[Exercise aim] When you reach the line containing "p = shape(*v.co) if shape else v.co" in the entries below, begin reproducing lines exactly, and stop once the line containing "place = Matrix.Translation((a" is done.

[Saved data entries]
═══

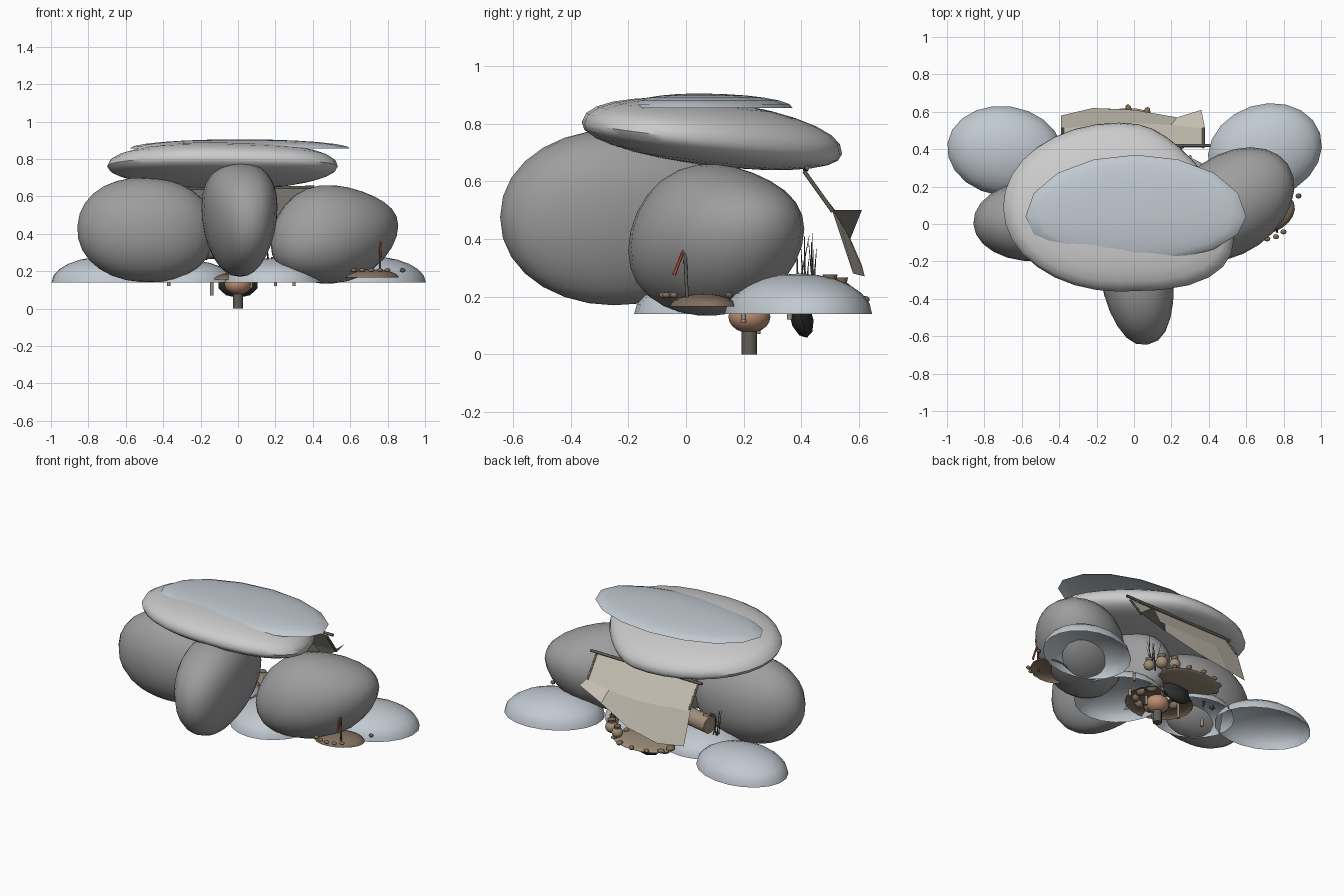
import bpy, bmesh, math, random
from mathutils import Vector, Matrix, Euler

random.seed(4)
cube = bpy.data.objects.get("Cube")
if cube:
    bpy.data.objects.remove(cube)


def material(name, r, g, b):
    m = bpy.data.materials.new(name)
    m.use_nodes = True
    m.diffuse_color = (r, g, b, 1)
    m.node_tree.nodes["Principled BSDF"].inputs["Base Color"].default_value = (r, g, b, 1)
    return m


STONE = material("stone", .34, .34, .34)
SNOW = material("snow", .53, .58, .63)
EARTH = material("earth", .22, .16, .11)
CANVAS = material("canvas", .56, .52, .44)
WOOD = material("wood", .12, .11, .09)
COPPER = material("copper", .5, .27, .17)
RED = material("red_cloth", .55, .1, .06)
HIDE = material("hide", .36, .28, .2)
CHAR = material("charcoal", .03, .03, .03)


def finish(name, bm, mat=None, smooth=True, angle=50):
    mesh = bpy.data.meshes.new(name)
    bmesh.ops.recalc_face_normals(bm, faces=bm.faces)
    bm.to_mesh(mesh)
    bm.free()
    ob = bpy.data.objects.new(name, mesh)
    bpy.context.collection.objects.link(ob)
    if mat:
        mesh.materials.append(mat)
    if smooth:
        bpy.ops.object.select_all(action="DESELECT")
        ob.select_set(True)
        bpy.context.view_layer.objects.active = ob
        bpy.ops.object.shade_smooth_by_angle(angle=math.radians(angle))
    return ob


def swell(a, power):
    """Signed power: below 1 makes a rounder shape boxier."""
    return math.copysign(abs(a) ** power, a)


def boulder(name, loc, size, rot=(0, 0, 0), shape=None, mat=None, segs=24, rings=14):
    """Ellipsoid whose unit sphere is first bent by an optional shape function."""
    bm = bmesh.new()
    bmesh.ops.create_uvsphere(bm, u_segments=segs, v_segments=rings, radius=1)
    turn = Euler([math.radians(a) for a in rot]).to_matrix()
    for v in bm.verts:
        p = shape(*v.co) if shape else v.co
        v.co = turn @ Vector(a * s for a, s in zip(p, size)) + Vector(loc)
    return finish(name, bm, mat)


def mound(name, loc, size, rot=0, mat=SNOW, segs=20, front=1):
    """Open half ellipsoid; front scales the -y half."""
    bm = bmesh.new()
    bmesh.ops.create_uvsphere(bm, u_segments=segs, v_segments=12, radius=1)
    bmesh.ops.delete(bm, geom=[v for v in bm.verts if v.co.z < -.01], context="VERTS")
    turn = Matrix.Rotation(math.radians(rot), 3, "Z")
    for v in bm.verts:
        if v.co.y < 0:
            v.co.y *= front
        v.co = turn @ Vector(a * s for a, s in zip(v.co, size)) + Vector(loc)
    return finish(name, bm, mat)


def rod(name, a, b, r, mat=WOOD, r2=None, segs=10):
    a, b = Vector(a), Vector(b)
    bm = bmesh.new()
    place = Matrix.Translation((a + b) / 2) @ (b - a).to_track_quat("Z", "Y").to_matrix().to_4x4()
    bmesh.ops.create_cone(bm, cap_ends=True, segments=segs, radius1=r,
                          radius2=r if r2 is None else r2, depth=(b - a).length, matrix=place)
    return finish(name, bm, mat, angle=40)


# Three standing boulders and the tilted capstone
boulder("right_boulder", (.515, .105, .397), (.375, .265, .262), (0, 0, 35),
        lambda x, y, z: (x, y, z * (1 - .12 * x) + .2 * x * (1 - z * z)), STONE)
boulder("left_boulder", (-.49, .02, .42), (.37, .22, .28), (0, 3, 3),
        lambda x, y, z: (swell(x, .92), y, swell(z, .95)), STONE)
boulder("front_boulder", (.01, -.25, .475), (.185, .4, .305), (0, 0, 9),
        lambda x, y, z: (swell(x, .85) * (1.02 + .22 * z), y * 1.2 if y > 0 else y,
                         swell(z, .95)), STONE)
boulder("capstone", (-.08, .09, .75), (.62, .455, .11), (-7, 1, 0),
        lambda x, y, z: (x ** .75 * (.92 - .34 * y) if x > 0 else x, y,
                         swell(z, .9) * (1.17 if z > 0 else .86)), segs=32)

# Snow on the capstone and around the foot
mound("snow_top", (.01, .04, .855), (.59, .33, .05), segs=16, front=.75)
mound("snow_left", (-.69, .39, .14), (.31, .24, .14), -8)
mound("snow_right", (.7, .39, .14), (.31, .25, .14), 18)
mound("snow_front", (.2, .1, .14), (.27, .28, .13))
mound("snow_back", (-.28, .22, .14), (.26, .24, .12))

# Folded canvas canopy: top, fold and hem rows
top = [(x, .41, .64) for x in (.38, .19, 0, -.2, -.39)]
fold = [(.38, .51, .5), (.2, .53, .48), (0, .54, .47), (-.2, .53, .48), (-.39, .51, .49)]
hem = [(.36, .61, .5), (.23, .57, .4), (0, .61, .31), (-.22, .62, .27), (-.39, .58, .28)]
bm = bmesh.new()
rows = [[bm.verts.new(p) for p in row] for row in (top, fold, hem)]
for r0, r1 in zip(rows, rows[1:]):
    for i in range(4):
        bm.faces.new((r0[i], r0[i + 1], r1[i + 1], r1[i]))
finish("canopy", bm, CANVAS, smooth=False)
rod("canopy_bar", (-.41, .415, .64), (.41, .42, .648), .009)
for side, x in (("right", .37), ("left", -.38)):
    rod(side + "_canopy_spar", (x, .41, .635), (x, .51, .495), .007)

# Hide floor with a border of stones, pots and a bedroll
boulder("hide_floor", (-.03, .49, .18), (.21, .13, .015), mat=HIDE)
for i in range(12):
    a = math.tau * i / 12
    s = random.uniform(.014, .024)
    boulder("floor_stone", (.2 * math.cos(a) - .03, .49 + .13 * math.sin(a), .19),
            (s * 1.3, s, s * .8), (0, 0, i * 40), mat=EARTH, segs=8, rings=6)
for x, y, r in ((.2, .5, .04), (.13, .54, .035), (.24, .43, .035)):
    boulder("pot", (x, y, .2 + r * .6), (r, r, r * .95), mat=HIDE, segs=14, rings=8)
    rod("pot_neck", (x, y, .2 + r * 1.3), (x, y, .2 + r * 1.9), r * .5, EARTH, r * .65)
rod("bedroll", (-.13, .25, .32), (-.38, .29, .31), .055, HIDE, segs=16)
for x in (-.17, -.35):
    rod("bedroll_strap", (x, .27, .317), (x - .02, .273, .316), .058, EARTH, segs=16)

# Trodden ground and fire pit with hanging copper bowl and its stem
mound("trodden_ground", (-.03, .2, .155), (.22, .19, .035), mat=EARTH)
for i in range(10):
    a = math.tau * i / 10
    boulder("fire_stone", (.13 * math.cos(a), .22 + .13 * math.sin(a), .17),
            (.035, .025, .025), (0, 0, i * 36 + 90), mat=EARTH, segs=8, rings=6)
boulder("fire_bowl", (0, .22, .13), (.073, .073, .056), mat=COPPER, segs=16, rings=10)
rod("fire_stem", (0, .22, 0), (0, .22, .085), .027, WOOD, segs=14)
boulder("charcoal_block", (0, .4, .13), (.11, .04, .075), (15, 0, 0), mat=CHAR, segs=8, rings=5)
for x, y, z in ((-.14, .25, .07), (-.37, .2, .12), (.2, .2, .12), (.07, .2, .11), (-.05, .24, .1), (.3, .36, .12)):
    rod("peg", (x, y, z), (x, y, .17), .009, HIDE)

# Earth patch beside the right boulder, with stones and a flagged stake
mound("earth_patch", (.71, .06, .165), (.155, .11, .045), 20, EARTH)
for i in range(7):
    a = math.radians(195 + i * 20)
    boulder("patch_stone", (.7 + .14 * math.cos(a), .05 + .13 * math.sin(a), .205),
            (.017, .014, .011), mat=EARTH, segs=8, rings=6)
boulder("loose_stone", (.88, .15, .205), (.016, .014, .012), mat=WOOD, segs=8, rings=6)
rod("stake", (.76, .005, .17), (.76, -.005, .38), .006)
rod("stake_flag", (.76, -.005, .37), (.765, -.042, .275), .004, RED, .007, segs=6)

# Dry grass tufts
for cx, cy in ((.2, .42), (-.38, .25)):
    for i in range(9):
        x, y = cx + random.uniform(-.05, .05), cy + random.uniform(-.035, .03)
        rod("grass_blade", (x, y, .23), (x + random.uniform(-.04, .04), y + random.uniform(-.02, .04),
            random.uniform(.32, .43)), .004, WOOD, .001, segs=4)
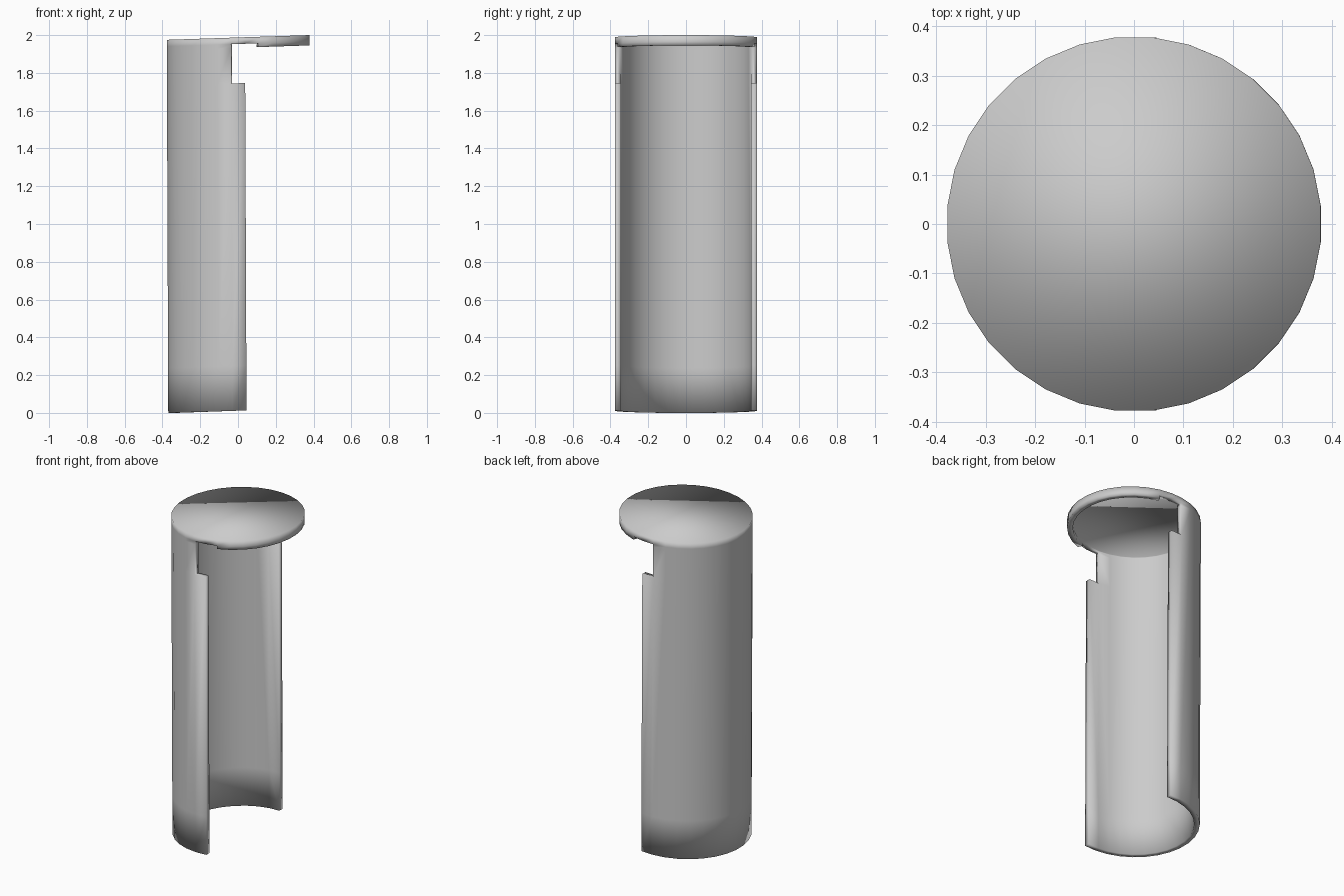
import bpy, bmesh
from math import sin, cos, pi

old = bpy.data.objects.get("Cube")
if old:
    bpy.data.objects.remove(old)

SIDES, RADIUS, WALL = 32, 0.379, 0.032
LEVELS = [0.012, 0.25, 1.745, 1.933, 1.953, 1.9875]   # heights of the edge rings

grey = bpy.data.materials.new("plain grey")
grey.use_nodes = True
colour = (0.6, 0.6, 0.6, 1)
grey.diffuse_color = colour
grey.node_tree.nodes["Principled BSDF"].inputs["Base Color"].default_value = colour


def kept(level, x):
    """Which panels of the tube remain, by ring and by side."""
    if level < 2:
        return x < 0.03            # long half shell
    if level == 2:
        return x < -0.03           # narrower neck beside the notch
    if level == 3:
        return x < -0.03 or x > 0.12   # neck and front lip
    return True                    # full rim under the lid


# Outer skin: rings of panels, slightly slanted, closed by a round lid
bm = bmesh.new()
rings = []
for z in LEVELS:
    ring = []
    for i in range(SIDES):
        a = (i + 0.5) * 2 * pi / SIDES
        x, y = RADIUS * cos(a), RADIUS * sin(a)
        ring.append(bm.verts.new((x + 0.004 * (2 - z), y, z + 0.033 * x)))
    rings.append(ring)

for level in range(len(LEVELS) - 1):
    low, high = rings[level], rings[level + 1]
    for i in range(SIDES):
        j = (i + 1) % SIDES
        middle = RADIUS * cos((i + 1) * 2 * pi / SIDES)
        if kept(level, middle):
            bm.faces.new((low[i], low[j], high[j], high[i]))
bm.faces.new(rings[-1])
bmesh.ops.delete(bm, geom=[v for v in bm.verts if not v.link_faces], context='VERTS')
for face in bm.faces:
    face.smooth = True

mesh = bpy.data.meshes.new("lidded_half_tube")
bm.to_mesh(mesh)
bm.free()
mesh.materials.append(grey)
tube = bpy.data.objects.new("lidded_half_tube", mesh)
bpy.context.collection.objects.link(tube)

# Wall thickness, grown inward
shell = tube.modifiers.new("wall thickness", 'SOLIDIFY')
shell.thickness = WALL
shell.offset = -1
shell.use_even_offset = True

═══

[Reply]
        p = shape(*v.co) if shape else v.co
        v.co = turn @ Vector(a * s for a, s in zip(p, size)) + Vector(loc)
    return finish(name, bm, mat)


def mound(name, loc, size, rot=0, mat=SNOW, segs=20, front=1):
    """Open half ellipsoid; front scales the -y half."""
    bm = bmesh.new()
    bmesh.ops.create_uvsphere(bm, u_segments=segs, v_segments=12, radius=1)
    bmesh.ops.delete(bm, geom=[v for v in bm.verts if v.co.z < -.01], context="VERTS")
    turn = Matrix.Rotation(math.radians(rot), 3, "Z")
    for v in bm.verts:
        if v.co.y < 0:
            v.co.y *= front
        v.co = turn @ Vector(a * s for a, s in zip(v.co, size)) + Vector(loc)
    return finish(name, bm, mat)


def rod(name, a, b, r, mat=WOOD, r2=None, segs=10):
    a, b = Vector(a), Vector(b)
    bm = bmesh.new()
    place = Matrix.Translation((a + b) / 2) @ (b - a).to_track_quat("Z", "Y").to_matrix().to_4x4()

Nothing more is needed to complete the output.